Voting Rights Part 2

By Hubert Plummer posted 08-03-2018 04:54 PM


Last time I discussed the current legal status of the Voting Rights Act and how its protections are being eroded.  I finished by stating that the statistics that the court relied on have changed.

The Court noted that in Mississippi in 1965, black voter registration was 6.4% and the difference between black and white voter registration was 60%.  In 2004 the black registration rate in Mississippi was 76%, almost 4 points higher than white registration and black voter turnout exceed white turnout in 5 of the 6 states originally covered in 1965. [i]

The court relied on these figures for their determination that voting rights were now equal and minorities did not need further special protection, but those numbers have changed.

For example, here is a chart I made based on US Census data for the percent of African American voters registered in that state:
















* see note below





North Carolina




* The sample size of African Americans in Ohio dipped below a level that the Census uses as a cut off for statistical analysis.  In raw numbers the number of registered African American voters in Ohio went from 723,000 in 2012 to 680,000 in 2014 to 28,000 in 2016.

One attack on voting rights by states is the purging of voter registration rolls.  That means removing the people from the list of eligible voters.  If it is done creatively it can remove voters of the opposing political party to those in power.

As you can see, some gains in African American registration were made up until the early twenty-teens.  Then some states started getting creative.  In particular, Ohio instituted a plan where registered voters are placed on a list for removal if they miss one federal voting cycle.[v] You can see the result in the chart above.  It can be noted the white registration was at 69% in 2012 and 2016 with a dip to 65% in 2014.  This purge was recently ruled legal by the Supreme Court.[vi]

We can also see that Mississippi, which the court said, had black voter registration at 76% in 2004 did rise to 90% in 2012, but dropped 10 points in the next 4 years.

Florida attempted to cleanse their voting rolls of non-citizens and dead people.  They used faulty lists from various sources and again purged many eligible voters.[vii]

In 2016, 200,000 voters were illegally removed from voter registration rolls in Brooklyn, New York, a predominantly minority area.  Similar purges have happened in Arkansas and Virginia.[viii]

Another attack is voter ID laws.  Many states, citing false claims of voter fraud, have instituted Voter ID laws, which require a voter to provide government issued ID, such as a Driver License or Passport when they go to the polls to vote.[ix]  This clearly has a disproportionate impact on minorities and poorer people.  In many states getting such identification is difficult and expensive. 
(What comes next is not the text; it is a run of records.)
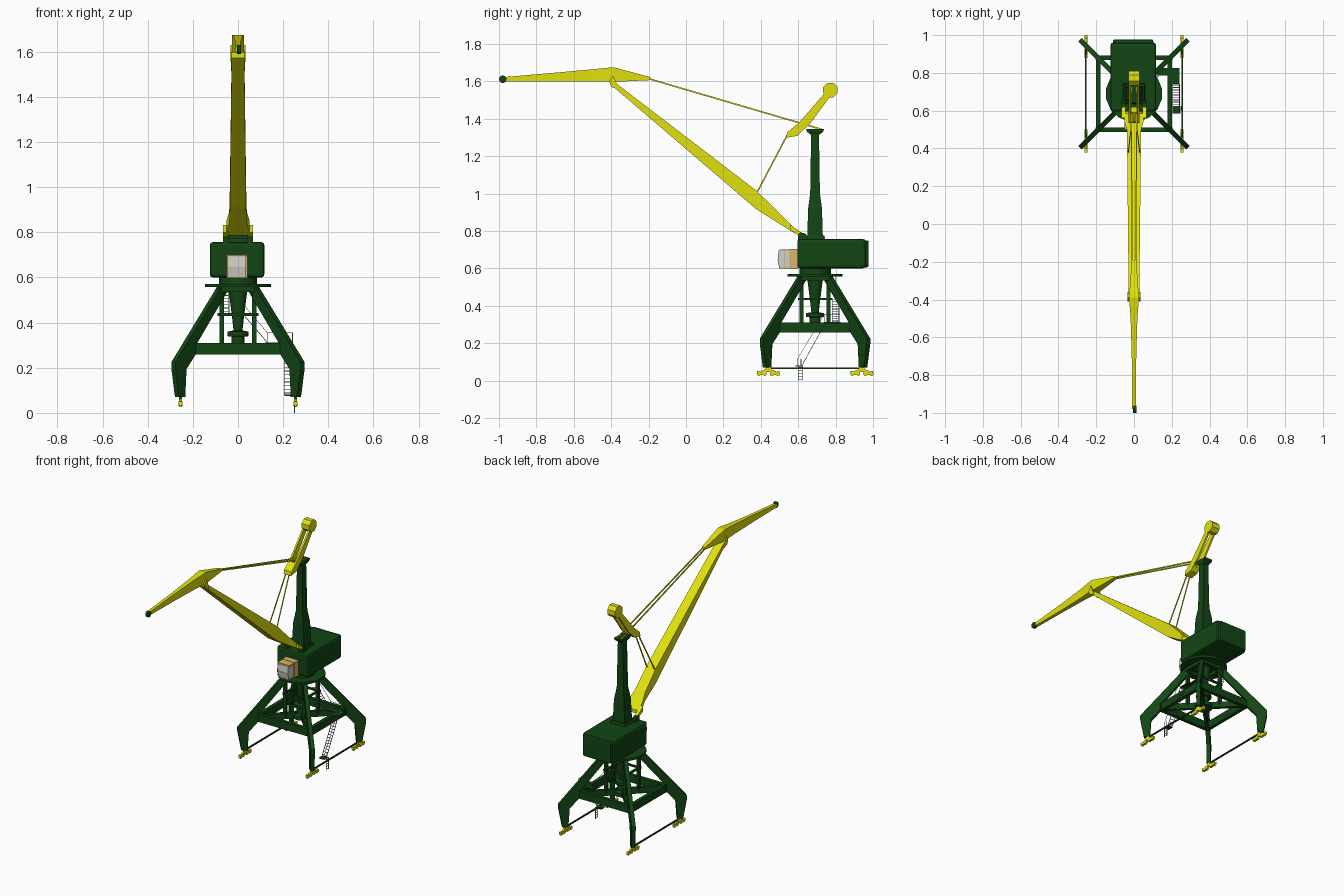
import bpy, bmesh, math
from mathutils import Vector, Matrix

CY = 0.69  # y of the slewing axis


def material(name, rgb):
    m = bpy.data.materials.new(name)
    m.diffuse_color = (*rgb, 1)
    return m


GREEN = material("dark green", (0.006, 0.06, 0.007))
YELLOW = material("yellow", (0.75, 0.75, 0.004))
TAN = material("tan", (0.70, 0.47, 0.15))
GLASS = material("pale glass", (0.62, 0.64, 0.62))
GREY = material("grey", (0.22, 0.24, 0.22))


class Part:
    """Collects simple solids into one named object."""
    def __init__(self, name, mat):
        self.name, self.mat, self.bm = name, mat, bmesh.new()

    def loft(self, loops, m=Matrix()):
        rings = [[self.bm.verts.new(m @ Vector(p)) for p in lp] for lp in loops]
        n = len(rings[0])
        for a, b in zip(rings, rings[1:]):
            for i in range(n):
                j = (i + 1) % n
                self.bm.faces.new((a[i], a[j], b[j], b[i]))
        self.bm.faces.new(rings[0])
        self.bm.faces.new(rings[-1])
        return self

    def box(self, x0, x1, y0, y1, z0, z1):
        return self.loft([[(x0, y0, z), (x1, y0, z), (x1, y1, z), (x0, y1, z)] for z in (z0, z1)])

    def prism(self, prof, x0, x1, m=Matrix()):  # (y, z) outline pushed along x
        return self.loft([[(x, y, z) for y, z in prof] for x in (x0, x1)], m)

    def girder(self, secs, cx=0):  # sections (y, z low, z high, half width)
        return self.loft([[(cx - w, y, a), (cx + w, y, a), (cx + w, y, b), (cx - w, y, b)]
                          for y, a, b, w in secs])

    def mast(self, secs):  # sections (z, half x, half y)
        return self.loft([[(-a, CY - b, z), (a, CY - b, z), (a, CY + b, z), (-a, CY + b, z)]
                          for z, a, b in secs])

    def beam(self, p, q, w, h=None):
        p, q, h = Vector(p), Vector(q), h or w
        d = (q - p).normalized()
        up = Vector((0, 0, 1)) if abs(d.z) < 0.95 else Vector((0, 1, 0))
        s = d.cross(up).normalized()
        u = s.cross(d)
        return self.loft([[c + s * i * w / 2 + u * j * h / 2
                           for i, j in ((-1, -1), (1, -1), (1, 1), (-1, 1))] for c in (p, q)])

    def turned(self, prof, n=24, c=(0, CY)):  # profile (radius, z) about a vertical axis
        return self.loft([[(c[0] + r * math.cos((i + .5) * math.tau / n),
                            c[1] + r * math.sin((i + .5) * math.tau / n), z) for i in range(n)]
                          for r, z in prof])

    def wheel(self, y, z, r, x0, x1, n=12):
        return self.prism([(y + r * math.cos((i + .5) * math.tau / n),
                            z + r * math.sin((i + .5) * math.tau / n)) for i in range(n)], x0, x1)

    def ladder(self, p, q, side, n, t=0.003):
        p, q, s = Vector(p), Vector(q), Vector(side) / 2
        self.beam(p - s, q - s, t)
        self.beam(p + s, q + s, t)
        for i in range(n):
            c = p.lerp(q, (i + .5) / n)
            self.beam(c - s, c + s, t)
        return self

    def done(self, bevel=0, smooth=False):
        bmesh.ops.recalc_face_normals(self.bm, faces=self.bm.faces)
        me = bpy.data.meshes.new(self.name)
        self.bm.to_mesh(me)
        self.bm.free()
        me.materials.append(self.mat)
        o = bpy.data.objects.new(self.name, me)
        bpy.context.collection.objects.link(o)
        if bevel:
            b = o.modifiers.new("bevel", 'BEVEL')
            b.width, b.segments = bevel, 2
        if smooth:
            bpy.ops.object.select_all(action='DESELECT')
            o.select_set(True)
            bpy.context.view_layer.objects.active = o
            bpy.ops.object.shade_smooth_by_angle()
        return o


# Portal: four diagonal bent legs
R2 = math.sqrt(2)
leg = [(0.270, .07), (0.286, .195), (0.286, .225), (0.085, .557), (0.045, .557),
       (0.195, .30), (0.197, .258), (0.237, .195), (0.243, .07)]
p = Part("portal_legs", GREEN)
for k in range(4):
    m = Matrix.Translation((0, CY, 0)) @ Matrix.Rotation(math.radians(45 + 90 * k), 4, 'Z')
    p.prism([(d * R2, z) for d, z in leg], -0.013, 0.013, m)
p.done()

# Square beam ring, diagonal ties, posts and upper ring
p = Part("portal_frame", GREEN)
for s in (-1, 1):
    p.box(-.205, .205, CY + s * .19 - .012, CY + s * .19 + .012, .258, .31)
    p.box(s * .19 - .012, s * .19 + .012, CY - .19, CY + .19, .258, .31)
    p.beam((-.2, CY - s * .2, .283), (.2, CY + s * .2, .283), .022, .04)
    p.box(-.09, .09, CY + s * .075 - .006, CY + s * .075 + .006, .43, .442)
    p.box(s * .075 - .006, s * .075 + .006, CY - .09, CY + .09, .43, .442)
    p.box(-.09, .09, CY + s * .08 - .012, CY + s * .08 + .012, .535, .558)
    p.box(s * .08 - .012, s * .08 + .012, CY - .08, CY + .08, .535, .558)
    for t in (-1, 1):
        p.box(s * .072 - .01, s * .072 + .01, CY + t * .072 - .01, CY + t * .072 + .01, .28, .54)
    p.box(s * .255 - .004, s * .255 + .004, CY - .265, CY + .265, .061, .07)  # low tie bar
p.done()

# Slewing column and platform
Part("slewing_column", GREEN).turned([(.055, .265), (.055, .29), (.03, .30), (.03, .338), (.048, .34),
                                      (.048, .36), (.02, .365), (.025, .41), (.044, .56)]).done(smooth=True)
Part("ring_platform", GREEN).turned([(.15, .557), (.15, .571)], 16).done()
Part("slewing_ring", GREEN).turned([(.085, .57), (.085, .602)]).done(smooth=True)

# Rail bogies: rocker, two small trucks, four wheels
p = Part("rail_bogies", YELLOW)
for sx in (-1, 1):
    for sy in (-1, 1):
        x, y = sx * .255, CY + sy * .25
        p.box(x - .007, x + .007, y - .014, y + .014, .045, .072)
        p.prism([(y - .042, .042), (y - .042, .05), (y - .012, .062), (y + .012, .062),
                 (y + .042, .05), (y + .042, .042), (y, .048)], x - .006, x + .006)
        for t in (-1, 1):
            c = y + t * .035
            p.prism([(c - .026, .034), (c - .026, .05), (c - .014, .05), (c, .043), (c + .014, .05),
                     (c + .026, .05), (c + .026, .034), (c, .03)], x - .008, x + .008)
            for w in (-.016, .016):
                p.wheel(c + w, .036, .011, x - .005, x + .005)
p.done()

# Machinery house, rear panel and roof blocks
Part("machinery_house", GREEN).box(-.125, .117, .595, .96, .60, .757).done(.014)
Part("house_rear", GREEN).box(-.112, .103, .93, .977, .605, .75).done(.010)
p = Part("roof_blocks", GREEN)
p.mast([(.75, .06, .055), (.775, .052, .05)])
for s in (-1, 1):
    p.prism([(.60, .75), (.60, .782), (.612, .792), (.64, .785), (.66, .75)], s * .055 - .012, s * .055 + .012)
p.done()

# Operator cab
Part("cab_body", TAN).box(-.052, .042, .553, .60, .597, .702).done()
Part("cab_glass", GLASS).prism([(.555, .605), (.500, .605), (.493, .645), (.497, .692), (.555, .692)],
                               -.044, .034).done()
p = Part("cab_frame", TAN)
p.box(-.05, .04, .50, .555, .692, .70).box(-.046, .036, .498, .555, .598, .605)
for x in (-.044, .034):
    p.beam((x, .500, .605), (x, .492, .645), .004).beam((x, .492, .645), (x, .497, .694), .004)
    p.box(x - .002, x + .002, .525, .529, .60, .694)
p.box(-.045, .035, .491, .494, .643, .647)
p.done()

# Mast and its head
p = Part("mast", GREEN)
p.mast([(.755, .045, .042), (.92, .038, .037), (1.0, .025, .026), (1.32, .02, .021)])
p.mast([(1.315, .022, .024), (1.332, .03, .045), (1.346, .03, .048)])
p.done()

# Main boom with splayed feet
p = Part("main_boom", YELLOW)
p.girder([(.585, .785, .808, .052), (.54, .813, .855, .05), (.50, .838, .895, .038),
          (.377, .915, 1.015, .036), (-.39, 1.572, 1.602, .028)])
for s in (-1, 1):
    p.girder([(.625, .766, .785, .01), (.56, .80, .832, .012)], s * .055)
    p.prism([(-.36, 1.555), (-.375, 1.60), (-.39, 1.63), (-.41, 1.60), (-.40, 1.57)],
            s * .03 - .004, s * .03 + .004)
p.done()

# Jib with head sheave
Part("jib", YELLOW).girder([(-.19, 1.606, 1.622, .012), (-.36, 1.598, 1.668, .024), (-.39, 1.598, 1.675, .026),
                            (-.50, 1.598, 1.664, .018), (-.70, 1.598, 1.646, .012),
                            (-.98, 1.600, 1.622, .010)]).done()
Part("jib_sheave", GREEN).wheel(-.98, 1.611, .02, -.004, .014, 16).done()

# Tie rods
p = Part("tie_rods", YELLOW)
for s in (-1, 1):
    p.beam((s * .009, -.20, 1.614), (s * .016, .725, 1.343), .006, .008)
    p.beam((s * .012, .54, 1.31), (s * .03, .377, 1.0), .005, .007)
p.done()

# Counterweight lever
p = Part("counterweight_lever", YELLOW)
for s in (-1, 1):
    p.prism([(.535, 1.298), (.54, 1.325), (.61, 1.385), (.748, 1.545), (.775, 1.525), (.665, 1.375), (.595, 1.308)],
            s * .022 - .006, s * .022 + .006)
p.prism([(.535, 1.298), (.54, 1.325), (.59, 1.368), (.62, 1.335), (.595, 1.308)], -.02, .02)
p.wheel(.772, 1.553, .042, -.03, .03, 8)
p.done()

# Walkway, stairs, ladders and rails
Part("walkway", GREEN).box(.12, .24, .785, .825, .305, .312).box(.20, .24, .74, .80, .305, .312) \
    .box(.19, .20, .60, .825, .295, .31).box(.205, .245, .585, .625, .075, .081).done()
p = Part("stairs_and_ladders", GREY)
p.ladder((.222, .62, .08), (.222, .745, .308), (.034, 0, 0), 14)
p.ladder((.25, .612, 0), (.25, .612, .08), (0, .024, 0), 5)
p.ladder((.13, .80, .312), (.02, .80, .44), (0, .034, 0), 10)
p.ladder((-.055, .80, .43), (-.055, .80, .555), (.03, 0, 0), 9)
for y in (.595, .615):
    p.beam((.243, y, .08), (.243, y, .115), .003)
p.beam((.243, .595, .115), (.243, .74, .355), .002)
p.beam((.24, .74, .355), (.24, .823, .355), .002)
p.beam((.24, .823, .355), (.13, .823, .355), .002)
p.beam((.13, .823, .355), (.02, .823, .485), .002)
for x, y in ((.24, .74), (.24, .823), (.185, .823), (.13, .823)):
    p.beam((x, y, .31), (x, y, .355), .002)
p.done()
Texas has a particularly tough Voter ID law that went into effect just hours after the Supreme Court struck down Section 5 of the Voting Rights Act.  For example, gun registration cards are valid ID, but a student ID card is not.  They have a “free” Voter ID card, but you have to pay to get the official documents needed to get the “free” ID.  Also many counties don’t have offices that issue these IDs.  For some that would mean travelling a hundred miles to the nearest office.

The final strategy I will mention today is the massive reduction in polling places.  For example, following the Voting Rights Act decision, Maricopa County in Arizona, reduced the number of polling places from 200 to just 60.  That is just one polling place for each 21,000 registered voters.  Lines for voting were over 5 hours at some locations, and people just left without voting.[x]  Texas has closed 403 polling locations, Arizona has closed 212 places.

The Leadership Conference for Civil Rights surveyed 381 of the 800 counties previously covered by Section 5 where polling place information was available in 2012 or 2014 and found there are 868 fewer places to cast a ballot in 2016 in these areas. [xi]

In addition to closing polling locations, states are reducing early voting opportunities.  37 states, plus D.C., offer early voting.[xii]  Early or absentee voting is vital for many voters, those whose jobs won’t give them time to vote, the infirm, those without easy means to get to a polling place and those absent from home at voting time.  Again, a policy that targets the poor and minorities.  This, coupled with the reduction in polling places, really limits the ability for a large number of eligible voters to cast their votes.

Voting is a right.  I would argue the most important of our rights as citizens.  It gives everyone an equal say in who governs us.  Who makes our laws and sets our policies.  Restricting this right allows those in power to remain in power.  It allows those who are not representative of the will of the people to govern those people and is anathema to our nation’s essence.














The author[s] is solely responsible for this blog submission.  It does not represent the position of the New York State Bar Association or its Committee.